Fiorano will also work with the follow-on to Shanghai, a six-core processor code-named Istanbul, due in the second half of 2009. The following year, in mid-2010, AMD will release another six-core processor, Sao Paulo, and a 12-core processor, Magny-Cours, named after a motor racing track in France. These are all code names for chips that will become part of AMD's Opteron family.
Sao Palo and Magny-Cours will get another new chipset, code-named Maranello, which will move customers to a new socket design and a faster, DDR3 memory.
Intel, meanwhile, is not standing still. After being late to market with a 64-bit processor that would also run 32-bit applications well, the company recovered ground and in mid-September shipped its first six-core Xeon processor, the 7400 series, also known as Dunnington. Next year it plans to release an eight-core processor dubbed Nehalem, and in the past has talked about working on 80-core processors in its labs.
The challenge for customers is finding software that can take full advantage of the multi-core capabilities. Virtualization is seen as one beneficiary, since virtual machines can be assigned to individual processor cores - hence AMD's push to position Shanghai and Fiorano as a good platform for virtualization.

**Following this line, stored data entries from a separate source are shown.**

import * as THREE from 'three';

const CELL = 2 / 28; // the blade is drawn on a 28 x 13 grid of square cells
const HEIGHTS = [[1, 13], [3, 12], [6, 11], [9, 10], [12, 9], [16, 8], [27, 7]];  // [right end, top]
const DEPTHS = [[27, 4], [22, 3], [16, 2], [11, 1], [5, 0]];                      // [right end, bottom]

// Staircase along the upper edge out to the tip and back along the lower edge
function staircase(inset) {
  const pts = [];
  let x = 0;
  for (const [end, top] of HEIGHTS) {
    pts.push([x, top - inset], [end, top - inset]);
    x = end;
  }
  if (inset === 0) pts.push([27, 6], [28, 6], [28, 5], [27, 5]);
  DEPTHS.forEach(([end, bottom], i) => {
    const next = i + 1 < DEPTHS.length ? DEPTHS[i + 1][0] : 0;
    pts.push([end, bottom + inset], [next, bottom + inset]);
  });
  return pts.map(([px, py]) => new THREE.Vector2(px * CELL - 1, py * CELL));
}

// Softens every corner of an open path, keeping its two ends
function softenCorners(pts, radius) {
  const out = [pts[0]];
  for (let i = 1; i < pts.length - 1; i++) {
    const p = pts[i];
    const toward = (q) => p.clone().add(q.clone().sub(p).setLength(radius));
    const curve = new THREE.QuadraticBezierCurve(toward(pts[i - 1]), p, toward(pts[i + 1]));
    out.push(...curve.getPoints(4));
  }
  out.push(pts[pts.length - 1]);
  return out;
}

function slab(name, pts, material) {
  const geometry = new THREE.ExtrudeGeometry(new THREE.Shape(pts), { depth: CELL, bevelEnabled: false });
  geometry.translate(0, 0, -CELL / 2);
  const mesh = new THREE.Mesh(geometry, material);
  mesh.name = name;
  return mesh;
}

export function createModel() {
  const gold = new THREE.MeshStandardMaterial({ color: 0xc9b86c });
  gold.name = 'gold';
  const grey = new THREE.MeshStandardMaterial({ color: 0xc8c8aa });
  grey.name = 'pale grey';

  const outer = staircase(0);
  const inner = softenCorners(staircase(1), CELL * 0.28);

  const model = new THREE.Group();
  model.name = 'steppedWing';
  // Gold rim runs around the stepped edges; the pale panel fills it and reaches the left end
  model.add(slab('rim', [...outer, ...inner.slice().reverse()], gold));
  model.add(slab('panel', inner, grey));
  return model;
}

AMD, which has been struggling financially, is expected to announce a plan soon to spin off its chip fabrication plants in order to lower its capital costs. Patla declined Tuesday to discuss that strategy, which AMD calls "asset smart." It expects to make an announcement by the end of the year, he said.